By Brad Swanson:
Kofi Annan is puzzled. He’s the president of the Fairfax County NAACP, one of the largest and most active chapters in the Commonwealth, and winner of a prestigious prize as the best chapter in the country.
Yet Gov. Ralph Northam’s office, much less the governor himself, won’t speak to him about how to deal with a racist photo from Northam’s medical school yearbook page.
Let’s not forget that African Americans make up 20% of the electorate in Virginia and almost 90% of them gave their votes to Northam, a Democrat, in his 2017 election. And that Democrats desperately want to eliminate the Republicans’ slim majority in the state legislature in the Nov. 5 election – and need all the support they can muster.
The governor is not ignoring him because Annan is a diehard advocate for his stepping down. “I would not continue to call for his resignation if he had real repentance,” Annan said in an interview on May 23 with The Blue View. “I don’t think it is too late.”
Annan has tried to deliver this message to the governor, but cannot get through. “I told his people, ‘Give us a bridge to walk over,’” but there was no response.
To be clear, Annan isn’t buying Northam’s story that he has no connection to the photo of a man in blackface and another in a Ku Klux Klan outfit in his 1984 Eastern Virginia Medical School yearbook page. “He’s either in the picture or in a similar situation. He thought initially it might have been him. You have to do a lot of logical leaps not to believe” that Northam bears no relation to the photos.
But “I understand that this kind of thing happened” in Virginia’s past, Annan continued. “The shocking part is not that he had racist views. The shocking part is that he did not think enough of his office to resign or to apologize.”
As a parent, said Annan, “I expect you to mess up. But you should own it and apologize. I expect this from my own kids and from our leaders.”
“Let’s not continue to defy logic,” said Annan. “Give us the real story. Tell us how you have evolved. Tell us why we should trust you again, so we can move forward.”
Annan added, “If he had told that story – ‘I’m not perfect, America is not perfect’—a lot of people would have understood it. It would have been a really powerful message to send. “
Instead, Northam, after initially acknowledging his presence in the photo, backtracked a day later and said he had no knowledge of it and was not pictured. Since then, no conclusive evidence has emerged either tying him to the photo or excluding a connection.
“A lot of people in the African-American community are really hurt by the party protecting the governor… It’s a slap in the face, “ said Annan. He believes the Democratic Party is not pressuring Northam out of a belief that “ ‘We’re not going to lose that many voters’ ” since African Americans have no credible alternative to the party.
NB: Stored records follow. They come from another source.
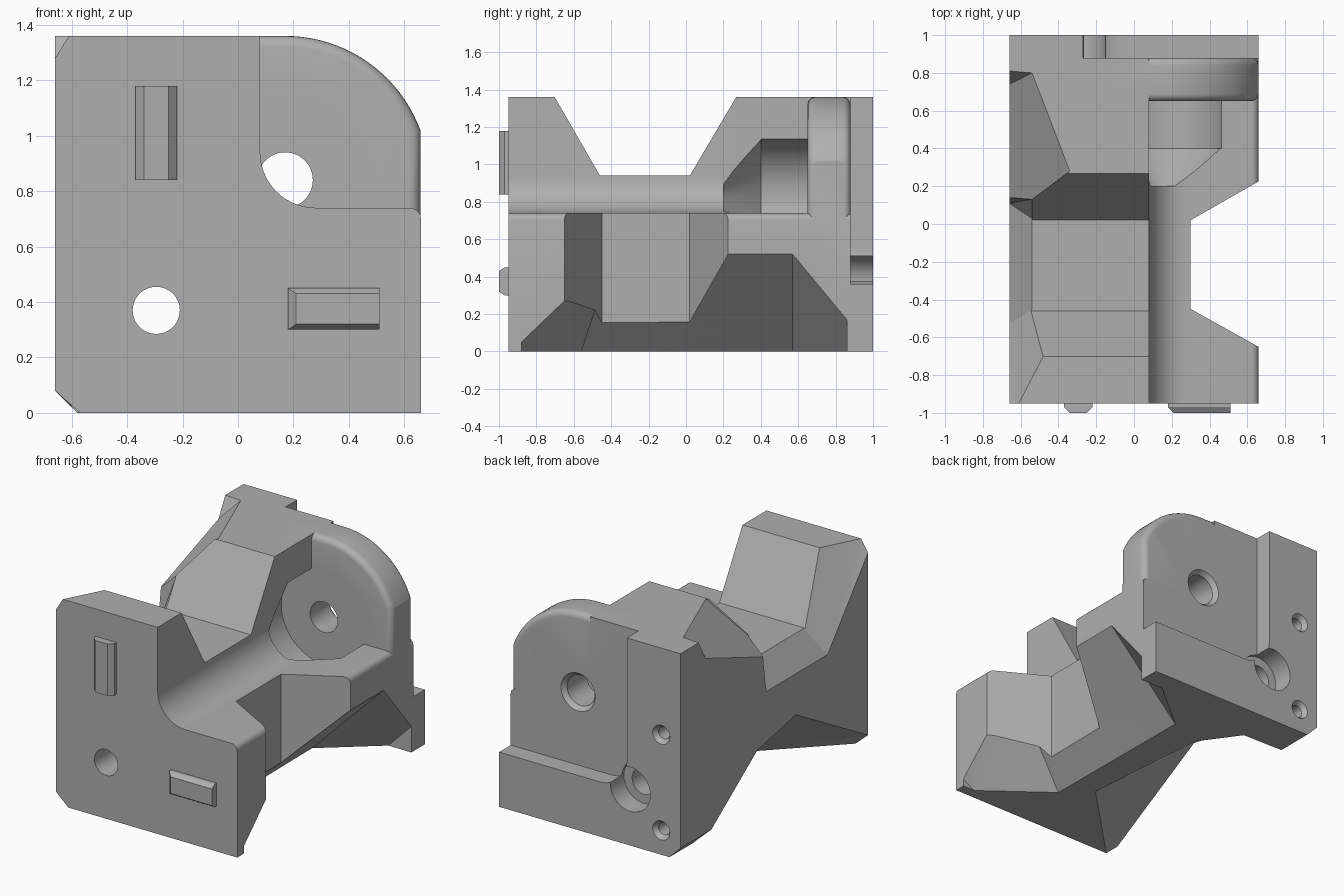
import bpy, bmesh
from math import sin, cos, radians
from mathutils import Vector

cube = bpy.data.objects.get("Cube")
if cube:
    bpy.data.objects.remove(cube, do_unlink=True)

grey = bpy.data.materials.new("plain grey")
grey.use_nodes = True
colour = (0.43, 0.43, 0.43, 1)
grey.diffuse_color = colour
grey.node_tree.nodes["Principled BSDF"].inputs["Base Color"].default_value = colour


def finish(name, bm):
    bmesh.ops.recalc_face_normals(bm, faces=bm.faces)
    mesh = bpy.data.meshes.new(name)
    bm.to_mesh(mesh)
    bm.free()
    mesh.materials.append(grey)
    obj = bpy.data.objects.new(name, mesh)
    bpy.context.collection.objects.link(obj)
    return obj


def arc(cx, cz, r, a0, a1, n=14):
    angles = [radians(a0 + (a1 - a0) * i / n) for i in range(n + 1)]
    return [(cx + r * cos(a), cz + r * sin(a)) for a in angles]


def place(p, d, axis):
    return {"x": (d, p[0], p[1]), "y": (p[0], d, p[1]), "z": (p[0], p[1], d)}[axis]


def prism(name, profile, axis, d0, d1, soft=None, width=0.04):
    """Extrude a profile along an axis; soft(edge) picks edges to round."""
    bm = bmesh.new()
    ends = [[bm.verts.new(place(p, d, axis)) for p in profile] for d in (d0, d1)]
    for ring in ends:
        bm.faces.new(ring)
    for i in range(len(profile)):
        j = (i + 1) % len(profile)
        bm.faces.new((ends[0][i], ends[0][j], ends[1][j], ends[1][i]))
    bmesh.ops.recalc_face_normals(bm, faces=bm.faces)
    if soft:
        bmesh.ops.bevel(bm, geom=[e for e in bm.edges if soft(e)], offset=width,
                        segments=5, profile=0.5, affect='EDGES')
    return finish(name, bm)


def hull(name, points, shifts=()):
    """Convex solid around points and shifted copies of them."""
    bm = bmesh.new()
    for s in [(0, 0, 0), *shifts]:
        for p in points:
            bm.verts.new(Vector(p) + Vector(s))
    out = bmesh.ops.convex_hull(bm, input=bm.verts)
    loose = {v for v in out["geom_interior"] if isinstance(v, bmesh.types.BMVert)}
    bmesh.ops.delete(bm, geom=list(loose), context='VERTS')
    return finish(name, bm)


def drill(name, x, z, y0, y1, r0, r1=None):
    r1 = r0 if r1 is None else r1
    bm = bmesh.new()
    rings = [[bm.verts.new((px, y, pz)) for px, pz in arc(x, z, r, 0, 352.5, 47)]
             for y, r in ((y0, r0), (y1, r1))]
    for ring in rings:
        bm.faces.new(ring)
    for i in range(48):
        j = (i + 1) % 48
        bm.faces.new((rings[0][i], rings[0][j], rings[1][j], rings[1][i]))
    return finish(name, bm)


def combine(target, tool, operation='DIFFERENCE'):
    tool.hide_render = True
    mod = target.modifiers.new("combine", 'BOOLEAN')
    mod.operation, mod.solver, mod.object = operation, 'EXACT', tool
    bpy.context.view_layer.objects.active = target
    bpy.ops.object.modifier_apply(modifier=mod.name)
    bpy.data.objects.remove(tool, do_unlink=True)


# L-shaped body with a filleted inner corner
body = prism("bracket_body",
             [(-.66, 0), (.66, 0)] + arc(.62, .70, .04, 0, 90, 5)
             + arc(.28, .94, .20, 270, 180) + [(.08, 1.36), (-.66, 1.36)],
             "y", -.95, 1.0)

# Rounded back flange around the bearing hole
HX, HZ = .17, .84


def flange_rim(e):
    a, b = (v.co for v in e.verts)
    return abs(a.y - b.y) < .001 and min(a.z, b.z) > .9 or \
        abs(a.y - b.y) < .001 and min(a.x, b.x) > .65


flange = prism("back_flange",
               [(-.15, .3), (.66, .3)] + arc(HX, HZ, .52, 20, 90, 20) + [(-.15, 1.36)],
               "y", .65, .88, flange_rim)
combine(body, flange, 'UNION')

# Stepped back face leaving an L-shaped raised plate
combine(body, prism("back_step", [(1, .36)] + arc(-.07, .56, .20, 270, 180)
                    + [(-.27, 1.6), (1, 1.6)], "y", .88, 1.2))

# Trapezoid valleys across the upper and side arms
combine(body, prism("top_valley", [(-.84, 1.6), (-.46, .94), (.02, .94), (.41, 1.6)],
                    "x", -1, 1))
combine(body, prism("side_valley", [(1, -.84), (.30, -.45), (.30, .02), (1, .42)],
                    "z", -.2, 1.2))

# Sloped relief under the side arm
side = [(.66, -.88, 0), (.66, -.88, .05), (.57, -.88, 0), (.66, -.65, .27),
        (.66, -.39, .52), (.15, -.56, 0), (.14, .57, 0), (.66, .57, .52),
        (.66, .86, .17), (.66, .86, 0), (.49, .86, 0)]
combine(body, hull("side_relief", side, [(.3, 0, 0), (0, 0, -.3)]))

# Sloped reliefs on the outside of the upper arm
out_up = [(-.3, 0, 0), (-.3, 0, .3)]
front = [(-.54, .13, 1.12), (-.54, .03, .94), (-.66, .11, .77), (-.66, .14, 1.0),
         (-.54, -.45, .94), (-.66, -.53, .77), (-.54, -.62, 1.22),
         (-.48, -.70, 1.36), (-.61, -.95, 1.36), (-.66, -.95, 1.28)]
combine(body, hull("upper_relief_front", front, out_up))
rear = [(-.34, .28, 1.36), (-.54, .13, 1.12), (-.54, .80, 1.36),
        (-.66, .74, 1.23), (-.66, .81, 1.36), (-.66, .11, 1.0)]
combine(body, hull("upper_relief_rear", rear, out_up + [(0, 0, .3)]))

# Sloped relief and chamfer along the lower outer corner
corner = [(-.66, -.2, .5), (-.66, .2, .42), (-.66, .43, .22), (-.66, .75, .03),
          (-.66, -.95, .08), (-.57, -.95, 0), (-.02, -.40, 0), (-.10, .49, 0),
          (-.28, .74, 0)]
combine(body, hull("corner_relief", corner, [(-.3, 0, 0), (0, 0, -.3), (-.3, 0, -.3)]))
combine(body, prism("corner_chamfer", [(-.8, .22), (-.52, -.06), (-.8, -.06)],
                    "y", -1.2, 1.2))

# Bearing pocket with a conical lead-in, and its through hole
combine(body, drill("pocket_cone", HX, HZ, .20, .405, .10, .31))
combine(body, drill("pocket", HX, HZ, .40, .65, .31))
combine(body, drill("bearing_hole", HX, HZ, .5, 1.1, .10))
combine(body, drill("bearing_hole_rim", HX, HZ, .85, .90, .10, .14))

# Long bolt hole with counterbore, and two screw holes
combine(body, drill("bolt_hole", -.295, .37, -1.2, 1.2, .085))
combine(body, drill("bolt_counterbore", -.295, .37, .86, 1.2, .145))
for z in (.16, .79):
    combine(body, drill("screw_hole", -.52, z, .82, 1.1, .04))
    combine(body, drill("screw_countersink", -.52, z, .97, 1.01, .04, .07))


# Chamfered locating keys on the front face
def key(name, x0, x1, z0, z1, left, right, low, high):
    base = [(x, y, z) for x in (x0, x1) for z in (z0, z1) for y in (-.94, -.97)]
    face = [(x, -1.0, z) for x in (x0 + left, x1 - right) for z in (z0 + low, z1 - high)]
    return hull(name, base + face)


keys = [key("upper_key", -.37, -.22, .84, 1.18, .03, .03, 0, 0),
        key("lower_key", .18, .51, .30, .45, .03, 0, .02, .02)]

# Smooth the round surfaces, keep creases sharp
bpy.ops.object.select_all(action='DESELECT')
for obj in [body, *keys]:
    obj.select_set(True)
bpy.context.view_layer.objects.active = body
bpy.ops.object.shade_smooth_by_angle(angle=radians(20))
But Annan believes that the Democrats’ “tone-deaf” stance may be self-defeating, and party leaders may be underestimating the tendency of disaffected black voters to simply sit out the next elections, including the state-wide elections for House and Senate coming up on Nov. 5.
These elections are critical for Democrats, who seek to overcome the Republicans’ two-seat leads in both the state Senate and House.
Annan acknowledges that if Northam resigned, Lt. Gov Justin Fairfax would automatically succeed him, and would probably face increased scrutiny over allegations that he sexually abused two women.
But the allegations against Fairfax should not preclude him from taking over, in Annan’s view. “If it’s right for the governor to step down, then let the chips fall where they may,” he said. “We have a Constitution for a reason.”
Annan added, “I’m hesitant to state my personal opinion on Fairfax at this point. I think the opinions of women, particularly those who’ve experienced sexual assault, matter more; then professionals trained to deal with sexual assault cases; then women’s rights groups; then, most importantly, people who have a firm grasp of the facts of each allegation. I don’t fall into any of those categories, and only know what was reported in the news, so I’ll defer at this point.”
“That said, “ he added, “I hope both Justin and the women involved have an opportunity to make their case on record so that voters can make an informed decision, and I think it’s unfortunate that that hasn’t happened yet.”
Annan is perplexed at Northam’s refusal to reach out, but he continues to believe in redemption. “If we are to improve, we have to be able to be self-critical,” he said. But is the governor’s office listening?
Brad Swanson is the editor of The Blue View. He can be contacted at firstname.lastname@example.org
Photo: Kofi Annan thinks Gov. Northam is making a mistake by failing to reach out/ Photo by Brad Swanson